The singing soldier from "America's Got Talent" didn't make the show's final round, but he's not about to stop singing.

The soldier part, though, will end sooner rather than later.

"I am currently in the process of getting out of the military," Pfc. Paul Ieti said via email through an Army public affairs officer Sept. 5, answering Army Times' questions for the first time since being eliminated from the NBC competition late last month. "It's been a great three years and an experience of a lifetime meeting new friends, seeing new places and learning so much about the importance of life and discipline."

"I love the military," he added, "but with the God given talent I have, I know there's more out there for me to use it with and to share with the world."

Ieti, a petroleum supply specialist based out of Georgia's Hunter Army Airfield with A Company, 603rd Aviation Support Battalion, 3rd Combat Aviation Brigade, 3rd Infantry Division, got knocked off the show Aug. 27, the night after singing his version of the Backstreet Boys hit "I Want It That Way." The show's four judges offered less-than-glowing reviews, and Ieti didn't earn enough votes from viewers to move on.

The 21-year-old's strongest memory of the talent-show experience was a much different moment with the judges: The reactions of model Heidi Klum, former Spice Girl Mel B and radio legend Howard Stern to his audition, a cover of Rihanna's "Stay" that already had turned Ieti into a minor YouTube celebrity.

"The moment that really stood out the most was when three of the judges came up to the stage and gave me hugs while the crowd went crazy," he said. "It was all so amazing. ... The whole experience all felt like a dream and I didn't want to wake up."

The fourth judge, comedian How­ie Mandel, elicited cheers from the crowd before the audition by asking Ieti what he did for a living.
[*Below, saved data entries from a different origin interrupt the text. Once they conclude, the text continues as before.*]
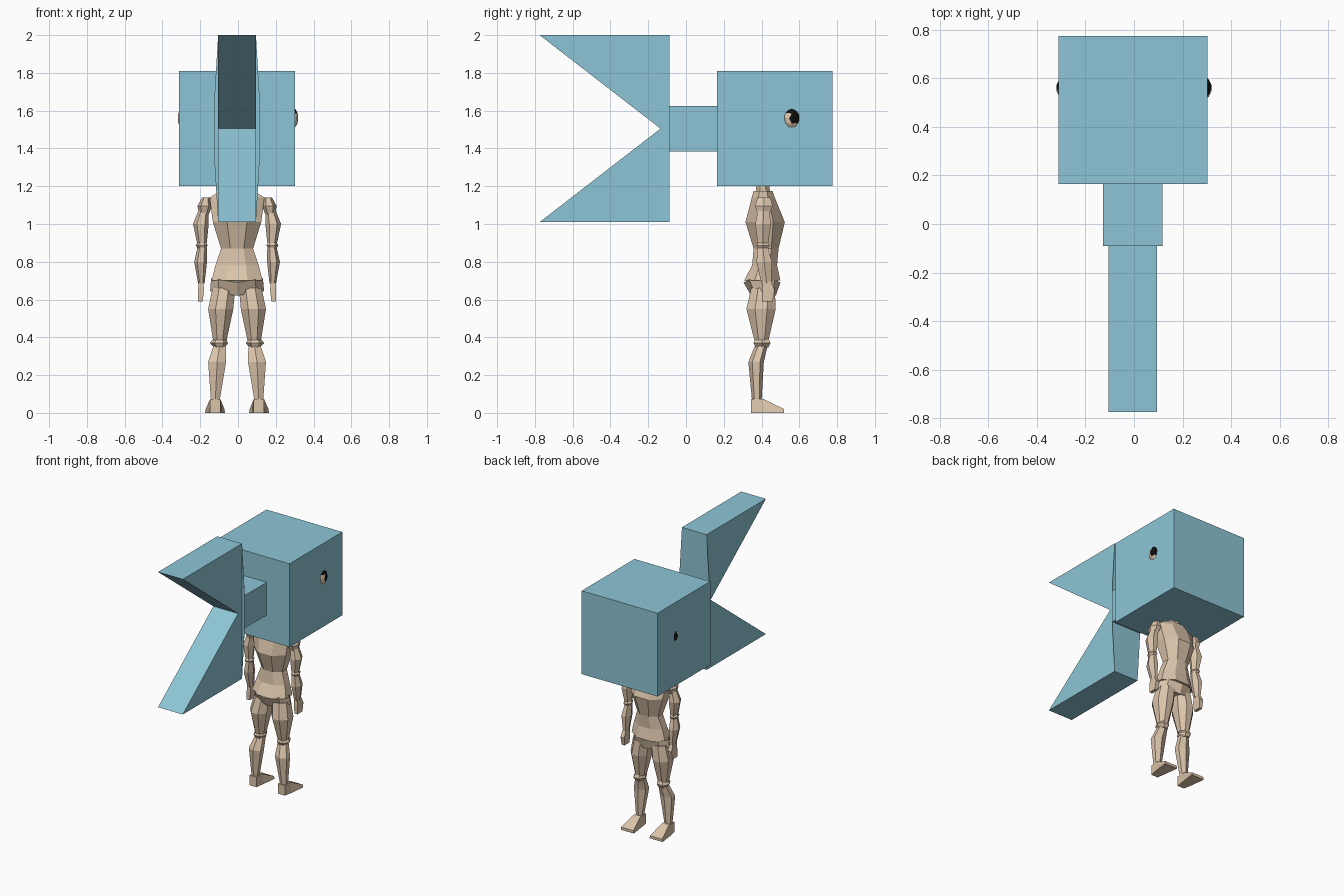
import bpy, bmesh, math

CX = -0.005  # symmetry plane of the figure


def material(name, rgb):
    m = bpy.data.materials.new(name)
    m.diffuse_color = (*rgb, 1)
    return m


BLUE = material("fish blue", (0.27, 0.56, 0.67))
SKIN = material("skin tan", (0.72, 0.56, 0.41))
BLACK = material("eye black", (0.004, 0.004, 0.004))


def finish(bm, name, *mats):
    bmesh.ops.recalc_face_normals(bm, faces=bm.faces[:])
    me = bpy.data.meshes.new(name)
    bm.to_mesh(me)
    bm.free()
    for m in mats:
        me.materials.append(m)
    ob = bpy.data.objects.new(name, me)
    bpy.context.collection.objects.link(ob)
    return ob


def skin_rings(bm, rings):
    """Bridge equal rings of points and cap both ends."""
    rings = [[bm.verts.new(p) for p in r] for r in rings]
    n = len(rings[0])
    for a, b in zip(rings, rings[1:]):
        for i in range(n):
            j = (i + 1) % n
            bm.faces.new((a[i], a[j], b[j], b[i]))
    bm.faces.new(rings[0])
    bm.faces.new(rings[-1])


def loft(name, sections, n=6, side=1, turn=0.0, vee=0.0):
    """Sections are (z, x0, x1, y0, y1) measured from the symmetry plane."""
    unit = [(math.cos(t), math.sin(t)) for t in
            (2 * math.pi * (i + turn) / n for i in range(n))]
    mx = max(abs(u[0]) for u in unit)
    my = max(abs(u[1]) for u in unit)
    rings = []
    for z, x0, x1, y0, y1 in sections:
        ring = []
        for u, v in unit:
            x = (x0 + x1) / 2 + u / mx * (x1 - x0) / 2
            y = (y0 + y1) / 2 + v / my * (y1 - y0) / 2
            ring.append((CX + side * x, y, z + vee * abs(x)))
        rings.append(ring)
    bm = bmesh.new()
    skin_rings(bm, rings)
    return finish(bm, name, SKIN)


def box(name, x0, x1, y0, y1, z0, z1):
    bm = bmesh.new()
    skin_rings(bm, [[(x0, y0, z), (x1, y0, z), (x1, y1, z), (x0, y1, z)]
                    for z in (z0, z1)])
    return finish(bm, name, BLUE)


# Fish head and tail stem
box("fish_head", -0.312, 0.302, 0.165, 0.775, 1.20, 1.81)
box("tail_stem", -0.128, 0.117, -0.089, 0.165, 1.385, 1.625)

# Forked tail fin: side profile extruded across x
profile = [(-0.09, 2.0), (-0.775, 2.0), (-0.135, 1.505), (-0.775, 1.01), (-0.09, 1.01)]
bm = bmesh.new()
skin_rings(bm, [[(x, y, z) for y, z in profile] for x in (-0.105, 0.095)])
finish(bm, "tail_fin", BLUE)

# Thin flared base joining the stem to the fin
outline = [(-0.105, 1.01), (0.095, 1.01), (0.117, 1.385), (0.117, 1.625),
           (0.095, 2.0), (-0.105, 2.0), (-0.128, 1.625), (-0.128, 1.385)]
bm = bmesh.new()
skin_rings(bm, [[(x, y, z) for x, z in outline] for y in (-0.0905, -0.0885)])
finish(bm, "tail_fin_base", BLUE)

# Faceted eyes with a pale patch, sunk into the head
for s, label in ((-1, "left"), (1, "right")):
    bm = bmesh.new()
    bmesh.ops.create_icosphere(bm, subdivisions=2, radius=1)
    for v in bm.verts:
        v.co = (s * 0.29 + v.co.x * 0.03, 0.56 + v.co.y * 0.045, 1.56 + v.co.z * 0.055)
    for f in bm.faces:
        c = f.calc_center_median()
        if (c.y < 0.56 and 1.54 < c.z < 1.585) or c.z < 1.53:
            f.material_index = 1
    finish(bm, "eye_" + label, BLACK, SKIN)

# Torso, neck and pelvis (facing +y, toward the back of the frame)
loft("neck", [(1.15, -0.05, 0.05, 0.37, 0.45), (1.22, -0.045, 0.045, 0.373, 0.437)], 8, turn=0.5)
loft("torso", [(0.70, -0.135, 0.135, 0.307, 0.50), (0.78, -0.115, 0.115, 0.35, 0.482),
               (0.87, -0.085, 0.085, 0.358, 0.49), (1.01, -0.128, 0.128, 0.315, 0.523),
               (1.14, -0.145, 0.145, 0.348, 0.47), (1.175, -0.09, 0.09, 0.358, 0.458)],
     8, turn=0.5)
loft("pelvis", [(0.62, -0.143, 0.143, 0.345, 0.475), (0.69, -0.137, 0.137, 0.305, 0.50)],
     8, vee=0.17)

# Limbs, built once per side
for s, label in ((-1, "left"), (1, "right")):
    loft("shoulder_" + label, [(1.05, 0.15, 0.20, 0.38, 0.44), (1.095, 0.132, 0.21, 0.365, 0.46),
                               (1.14, 0.145, 0.185, 0.38, 0.445)], 6, s)
    loft("upper_arm_" + label, [(0.90, 0.16, 0.212, 0.378, 0.435), (1.0, 0.150, 0.233, 0.367, 0.45),
                                (1.07, 0.15, 0.205, 0.38, 0.44)], 6, s)
    loft("elbow_" + label, [(0.865, 0.17, 0.205, 0.385, 0.43), (0.887, 0.155, 0.219, 0.373, 0.442),
                            (0.91, 0.17, 0.205, 0.385, 0.43)], 6, s)
    loft("forearm_" + label, [(0.685, 0.172, 0.206, 0.40, 0.452), (0.80, 0.159, 0.227, 0.373, 0.455),
                              (0.875, 0.16, 0.21, 0.38, 0.435)], 6, s)
    loft("hand_" + label, [(0.59, 0.182, 0.206, 0.402, 0.458), (0.65, 0.175, 0.206, 0.402, 0.47),
                           (0.695, 0.178, 0.204, 0.405, 0.45)], 4, s, 0.5)
    loft("thigh_" + label, [(0.385, 0.055, 0.127, 0.362, 0.437), (0.55, 0.02, 0.153, 0.32, 0.475),
                            (0.66, 0.01, 0.13, 0.345, 0.47)], 8, s, 0.5)
    loft("knee_" + label, [(0.345, 0.065, 0.12, 0.37, 0.435), (0.37, 0.047, 0.143, 0.357, 0.447),
                           (0.40, 0.065, 0.12, 0.37, 0.435)], 6, s)
    loft("calf_" + label, [(0.06, 0.093, 0.138, 0.35, 0.40), (0.27, 0.058, 0.153, 0.33, 0.412),
                           (0.355, 0.06, 0.125, 0.365, 0.432)], 6, s, 0.5)
    # Wedge foot, flaring toward the toes
    bm = bmesh.new()
    heel = [(0.088, 0.345, 0), (0.143, 0.345, 0), (0.143, 0.345, 0.073), (0.088, 0.345, 0.073)]
    ankle = [(0.078, 0.41, 0), (0.155, 0.41, 0), (0.143, 0.41, 0.073), (0.088, 0.41, 0.073)]
    toe = [(0.064, 0.52, 0), (0.169, 0.52, 0), (0.166, 0.52, 0.02), (0.067, 0.52, 0.02)]
    skin_rings(bm, [[(CX + s * x, y, z) for x, y, z in r] for r in (heel, ankle, toe)])
    finish(bm, "foot_" + label, SKIN)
"I'm a soldier in the U.S. Army," Ieti replied, going on to explain that he'd just returned from a deployment to Afghanistan.

Support from soldiers

Ieti's audition earned him a trip to "Judgment Week" with other top performers. His rendition of the Rascal Flatts hit "Bless the Broken Road" punched his ticket to the quarterfinals, where he covered One Direction's "You and I" in a live performance at New York's Radio City Music Hall.

That got him into the semifinals. All told, the competition required 34 days of regular leave, according to a spokesman with Ieti's unit.

"My leaders and supervisors were very supportive and stood behind me the whole time," Ieti said. "They made it possible for me to leave for the show and for that I want to sincerely thank them."

Ieti, who returned to work Sept. 2, also thanked fellow soldiers for their support, but as viewers of the show's tear-jerking backstage productions know, his closest ties are to his family in American Samoa.

"My mom and dad are quite popular themselves back home," he said. "They've been getting interviewed about me being on the show. I don't know when I'm going to see them again, but I'm praying it'll be soon because I do miss them more than anything and would give anything just to see them."

A number of Ieti's non-NBC performances can be seen on his YouTube page, which has amassed more than 1.3 million views. The show's winner will be announced Sept. 17.